A snowstorm brings out all sorts of interesting behavior in people. Myself…I love ‘em. (The storms that is.) And I am fully aware that part of my love of snow storms comes from not having to drive in them and not being responsible for shoveling any of the stuff when it starts to pile up. To me, a blizzard is kind of fun (for the most part and notwithstanding that I am aware that they can cause real problems for people).
Recently we experienced a big storm here in Boston. This big blizzard fell into the top 10 (and perhaps even the top 5) biggest storms in Massachusetts. (I refuse to refer to it by the name the Weather Channel conferred on it, with all due respect to that company, which I generally like and appreciate. But I’ll stick to using only official storm names bestowed by the World Meteorological Organization. And they don’t name winter storms. ‘Nuff said.)
The thing I like about a big storm is that it changes the landscape. It changes the city I live in and for a day or two or maybe more, it is like I’ve traveled far away to a land I don’t know and can’t navigate easily.
The light of daybreak and eventide is softer, the light of midday dazzling and twinkling, the light of the witching hour ethereal. Trees and fences and light posts transmogrify into snow cones or modernist sculptures.
But the thing that really changes the city, at the gut level for someone who lives here, is the piles and piles and piles of snow. Paths are carved, or not carved as some see fit, along the sidewalks and through the parks. The edges of the cleared walkways meander, showing off the skill, fatigue level, or equipment budget of the landowner at that stretch of walk.
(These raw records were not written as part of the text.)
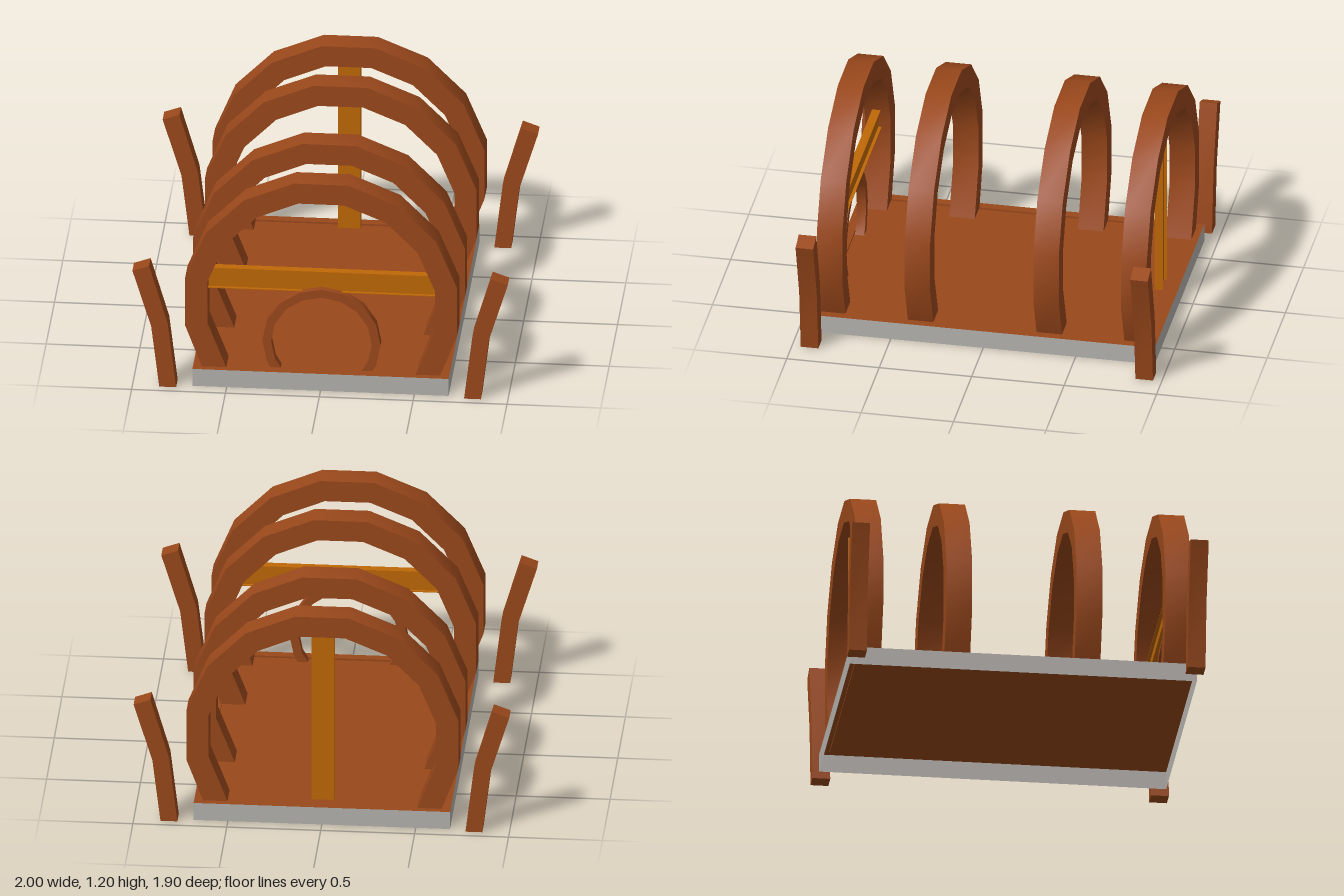
import * as THREE from 'three';
import { toCreasedNormals } from 'three/addons/utils/BufferGeometryUtils.js';

const material = (name, color) => {
  const mat = new THREE.MeshStandardMaterial({ color, side: THREE.DoubleSide });
  mat.name = name;
  return mat;
};
const wood = material('brown wood', 0x9a481b);
const amber = material('amber wood', 0xbf6806);
const stone = material('grey stone', 0xb5b2ae);

// Extrudes a closed outline of [x, y] points, centred on z = 0, smooth along gentle bends.
function slab(points, depth) {
  const shape = new THREE.Shape(points.map(([x, y]) => new THREE.Vector2(x, y)));
  const geo = new THREE.ExtrudeGeometry(shape, { depth, bevelEnabled: false });
  return toCreasedNormals(geo.translate(0, 0, -depth / 2), 0.6);
}

// Mirrors the right half of an arch (foot to crown) into a full outline.
function archOutline(outer, inner) {
  const mirror = (pts) => pts.map(([x, y]) => [-x, y]).reverse();
  const across = (pts) => [...pts, ...mirror(pts).filter(([x]) => x !== 0)];
  return [...across(outer), ...across(inner).reverse()];
}

// Points on a circle between two angles in degrees, in 22.5 degree steps.
function arc(radius, cy, from, to) {
  const pts = [];
  for (let a = from; a <= to + 0.01; a += 22.5) {
    const t = THREE.MathUtils.degToRad(a);
    pts.push([a === 90 ? 0 : radius * Math.cos(t), cy + radius * Math.sin(t)]);
  }
  return pts;
}

// Four thin upright walls around a rectangle, open above and below.
function openWalls(w, d, y0, y1) {
  const geo = new THREE.CylinderGeometry(Math.SQRT1_2, Math.SQRT1_2, 1, 4, 1, true);
  geo.rotateY(Math.PI / 4).scale(w, y1 - y0, d).translate(0, (y0 + y1) / 2, 0);
  return toCreasedNormals(geo, 0.6);
}

// Flat rectangular border lying level.
function flatBorder(w, d, border) {
  const rect = (path, a, b) => path.moveTo(-a, -b).lineTo(a, -b).lineTo(a, b).lineTo(-a, b).closePath();
  const shape = new THREE.Shape();
  const hole = new THREE.Path();
  rect(shape, w / 2, d / 2);
  rect(hole, w / 2 - border, d / 2 - border);
  shape.holes.push(hole);
  return new THREE.ShapeGeometry(shape).rotateX(-Math.PI / 2);
}

// Upright beam with a central web and two thin side flanges.
function flangedBeam(name, length) {
  const beam = new THREE.Group();
  beam.name = name;
  const piece = (label, w, d, x) => {
    const mesh = new THREE.Mesh(new THREE.BoxGeometry(w, length, d), amber);
    mesh.name = label;
    mesh.position.x = x;
    beam.add(mesh);
  };
  piece('web', 0.116, 0.012, 0);
  for (const side of [1, -1]) piece('flange', 0.004, 0.046, side * 0.058);
  return beam;
}

export function createModel() {
  const model = new THREE.Group();
  model.name = 'longhouseFrame';
  const add = (name, geo, mat, x = 0, y = 0, z = 0) => {
    const mesh = new THREE.Mesh(geo, mat);
    mesh.name = name;
    mesh.position.set(x, y, z);
    model.add(mesh);
  };

  // Hollow foundation: thin grey walls, wooden border and slightly recessed floor
  const w = 1.365, d = 1.855, border = 0.05, floorY = 0.09;
  const innerW = w - 2 * border, innerD = d - 2 * border;
  add('foundationWalls', openWalls(w, d, 0, 0.1), stone);
  add('floorBorder', flatBorder(w, d, border), wood, 0, 0.1, 0);
  add('floorStep', openWalls(innerW, innerD, floorY, 0.1), wood);
  add('floor', new THREE.PlaneGeometry(innerW, innerD).rotateX(-Math.PI / 2), wood, 0, floorY, 0);

  // Four large arches
  const archGeo = slab(archOutline(
    [[0.635, 0.1], ...arc(0.738, 0.48, -11.25, 78.75)],
    [[0.505, 0.1], ...arc(0.618, 0.48, -11.25, 78.75)],
  ), 0.138);
  for (const z of [0.823, 0.348, -0.348, -0.823]) add('arch', archGeo, wood, 0, 0, z);

  // Small round door frame at the front
  const doorGeo = slab(archOutline(
    [[0.272, 0.1], ...arc(0.315, 0.255, -22.5, 90)],
    [[0.216, 0.1], ...arc(0.268, 0.255, -22.5, 90)],
  ), 0.05);
  add('doorFrame', doorGeo, wood, 0, 0, 0.845);

  // Front crossbar and rear upright
  const crossbar = flangedBeam('crossbar', 1.22);
  crossbar.rotation.z = Math.PI / 2;
  crossbar.position.set(0, 0.605, 0.826);
  const upright = flangedBeam('rearUpright', 0.99);
  upright.position.set(0, 0.595, -0.826);
  model.add(crossbar, upright);

  // Four bent corner posts leaning outward
  const post = [[0.767, 0], [0.857, 0], [0.9, 0.355], [1, 0.68], [0.911, 0.712], [0.812, 0.375]];
  for (const side of [1, -1]) {
    const geo = slab(post.map(([x, y]) => [side * x, y]), 0.095);
    for (const z of [0.905, -0.905]) add('cornerPost', geo, wood, 0, 0, z);
  }
  return model;
}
In the early hours after a storm, there are many places that require one to walk in the street–an act that feels at once seditious and liberating. And a little frightening when the few cars that dare to make their way along the same piece of road.
No longer can you walk a straight line from A to B. You must walk the path that was carved for you by an unknown worker–in some case an employee, you can tell; in others merely a good Samaritan with the goal to help fellow citizens. And you must share a path that is sometimes just a foot wide, with nothing but slushy, impassable borders on either side. No longer can you walk the speed you wish to walk, when the ice forms on the exposed and wet walk. Or when a crowd (and now just two people sharing the path is a crowd) is ahead of you.
No longer can you cross a street mid-block. Or even wait to cross the street in your favorite spot on the corner, as now there may be someone blocking your way. Or pedestrians approaching from the opposite side, who need to get out of the street and make their way along the path before you can approach. No longer do you remember where the street ends and the sidewalk begins, when you think you’ve stepped onto the curb (or off of it) but you are wrong. Or when previously known obstacles are hidden by layers of ice crystals.
Yes…I wax philosophical about piles and piles of snow that cause others frustration and fury. The thing is, I really like that a snowstorm allows me to see my home with fresh eyes and a fresh heart. And I readily admit that my sentiment would likely be slightly reshaped, if not utterly destroyed, if the snow was on the ground for the entire season.
For then, it would be familiar. And not a passport to a strange new city that looks a little bit like one I used to live in.